Saved entries:
_ _ _ _

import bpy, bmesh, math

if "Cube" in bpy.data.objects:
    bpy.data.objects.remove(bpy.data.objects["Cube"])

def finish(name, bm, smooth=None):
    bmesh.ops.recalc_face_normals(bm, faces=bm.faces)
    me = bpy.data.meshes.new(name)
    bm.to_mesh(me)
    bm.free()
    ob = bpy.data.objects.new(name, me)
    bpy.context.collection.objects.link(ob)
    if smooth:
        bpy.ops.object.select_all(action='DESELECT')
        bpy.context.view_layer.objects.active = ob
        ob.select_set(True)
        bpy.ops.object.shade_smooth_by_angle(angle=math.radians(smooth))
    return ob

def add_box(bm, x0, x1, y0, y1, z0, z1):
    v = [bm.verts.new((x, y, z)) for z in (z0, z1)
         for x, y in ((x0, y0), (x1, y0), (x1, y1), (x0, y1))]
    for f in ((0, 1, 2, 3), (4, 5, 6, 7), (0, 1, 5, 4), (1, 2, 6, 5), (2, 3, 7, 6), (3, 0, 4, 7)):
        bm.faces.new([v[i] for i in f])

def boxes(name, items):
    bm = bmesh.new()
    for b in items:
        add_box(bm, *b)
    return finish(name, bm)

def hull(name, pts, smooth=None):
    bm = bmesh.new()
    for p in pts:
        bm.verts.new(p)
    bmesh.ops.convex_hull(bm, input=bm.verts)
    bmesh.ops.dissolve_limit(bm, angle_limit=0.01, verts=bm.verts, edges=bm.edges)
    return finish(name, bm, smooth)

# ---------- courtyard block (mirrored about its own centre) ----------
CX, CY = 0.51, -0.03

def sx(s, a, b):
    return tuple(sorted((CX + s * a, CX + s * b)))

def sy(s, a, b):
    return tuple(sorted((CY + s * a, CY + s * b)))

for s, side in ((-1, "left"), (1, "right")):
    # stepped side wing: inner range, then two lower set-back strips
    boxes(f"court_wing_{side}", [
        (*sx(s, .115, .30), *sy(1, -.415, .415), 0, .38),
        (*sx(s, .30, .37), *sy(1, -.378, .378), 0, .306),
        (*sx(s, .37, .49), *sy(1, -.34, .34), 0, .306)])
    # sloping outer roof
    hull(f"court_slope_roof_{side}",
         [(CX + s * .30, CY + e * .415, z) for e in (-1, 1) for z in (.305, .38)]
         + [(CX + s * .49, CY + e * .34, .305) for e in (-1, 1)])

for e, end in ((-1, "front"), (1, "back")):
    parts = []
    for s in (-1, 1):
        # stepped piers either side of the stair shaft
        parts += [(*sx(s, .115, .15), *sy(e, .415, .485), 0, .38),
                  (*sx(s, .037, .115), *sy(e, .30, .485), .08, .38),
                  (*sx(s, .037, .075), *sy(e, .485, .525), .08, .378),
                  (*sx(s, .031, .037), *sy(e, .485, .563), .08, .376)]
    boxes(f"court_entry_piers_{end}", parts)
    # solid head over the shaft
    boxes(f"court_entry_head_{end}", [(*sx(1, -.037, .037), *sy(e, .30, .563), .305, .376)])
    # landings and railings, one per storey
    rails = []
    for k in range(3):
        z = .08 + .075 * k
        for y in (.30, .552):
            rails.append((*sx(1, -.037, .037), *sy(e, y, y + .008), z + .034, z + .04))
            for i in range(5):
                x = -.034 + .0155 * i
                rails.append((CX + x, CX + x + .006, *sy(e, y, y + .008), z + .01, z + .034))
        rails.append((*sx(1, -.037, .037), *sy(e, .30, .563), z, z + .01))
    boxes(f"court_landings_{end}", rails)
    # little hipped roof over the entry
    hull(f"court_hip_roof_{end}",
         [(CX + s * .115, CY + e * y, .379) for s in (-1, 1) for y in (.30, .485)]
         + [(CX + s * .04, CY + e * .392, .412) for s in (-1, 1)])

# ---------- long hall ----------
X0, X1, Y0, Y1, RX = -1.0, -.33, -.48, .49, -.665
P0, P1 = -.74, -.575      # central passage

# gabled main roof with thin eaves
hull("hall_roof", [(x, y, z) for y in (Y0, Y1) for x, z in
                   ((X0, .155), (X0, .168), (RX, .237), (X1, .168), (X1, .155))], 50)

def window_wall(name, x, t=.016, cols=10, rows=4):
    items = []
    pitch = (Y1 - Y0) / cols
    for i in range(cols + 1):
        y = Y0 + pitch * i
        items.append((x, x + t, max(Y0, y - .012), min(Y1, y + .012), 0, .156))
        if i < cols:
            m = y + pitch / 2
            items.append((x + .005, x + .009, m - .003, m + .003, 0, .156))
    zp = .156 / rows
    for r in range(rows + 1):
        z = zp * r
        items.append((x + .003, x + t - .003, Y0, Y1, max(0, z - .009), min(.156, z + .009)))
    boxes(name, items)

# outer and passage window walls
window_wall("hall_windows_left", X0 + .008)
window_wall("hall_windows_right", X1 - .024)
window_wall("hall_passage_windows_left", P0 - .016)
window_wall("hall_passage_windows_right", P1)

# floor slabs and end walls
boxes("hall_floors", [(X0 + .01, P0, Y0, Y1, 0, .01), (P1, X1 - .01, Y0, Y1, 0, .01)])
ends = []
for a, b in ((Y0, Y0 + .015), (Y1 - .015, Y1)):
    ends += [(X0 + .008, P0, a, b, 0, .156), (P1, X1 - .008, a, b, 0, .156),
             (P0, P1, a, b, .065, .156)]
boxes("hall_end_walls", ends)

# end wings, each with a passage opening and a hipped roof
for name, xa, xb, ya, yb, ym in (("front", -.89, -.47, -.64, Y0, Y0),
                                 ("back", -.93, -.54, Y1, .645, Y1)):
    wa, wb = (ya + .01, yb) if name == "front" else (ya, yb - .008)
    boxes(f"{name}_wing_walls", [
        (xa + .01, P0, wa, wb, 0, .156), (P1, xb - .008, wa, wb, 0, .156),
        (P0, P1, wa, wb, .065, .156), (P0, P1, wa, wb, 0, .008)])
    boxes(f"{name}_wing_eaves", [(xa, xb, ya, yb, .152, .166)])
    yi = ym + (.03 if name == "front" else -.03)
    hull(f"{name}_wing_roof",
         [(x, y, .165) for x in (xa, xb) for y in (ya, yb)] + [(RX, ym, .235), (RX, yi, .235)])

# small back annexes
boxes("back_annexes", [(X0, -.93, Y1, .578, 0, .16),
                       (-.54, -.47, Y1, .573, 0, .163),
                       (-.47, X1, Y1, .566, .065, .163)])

_ _ _ _

Take the records above and return, word for word, only the lines that fall from the line with "e in (-1, 1)])" to the line with "x = -.034 + .0155 * i", both of them included.

         + [(CX + s * .49, CY + e * .34, .305) for e in (-1, 1)])

for e, end in ((-1, "front"), (1, "back")):
    parts = []
    for s in (-1, 1):
        # stepped piers either side of the stair shaft
        parts += [(*sx(s, .115, .15), *sy(e, .415, .485), 0, .38),
                  (*sx(s, .037, .115), *sy(e, .30, .485), .08, .38),
                  (*sx(s, .037, .075), *sy(e, .485, .525), .08, .378),
                  (*sx(s, .031, .037), *sy(e, .485, .563), .08, .376)]
    boxes(f"court_entry_piers_{end}", parts)
    # solid head over the shaft
    boxes(f"court_entry_head_{end}", [(*sx(1, -.037, .037), *sy(e, .30, .563), .305, .376)])
    # landings and railings, one per storey
    rails = []
    for k in range(3):
        z = .08 + .075 * k
        for y in (.30, .552):
            rails.append((*sx(1, -.037, .037), *sy(e, y, y + .008), z + .034, z + .04))
            for i in range(5):
                x = -.034 + .0155 * i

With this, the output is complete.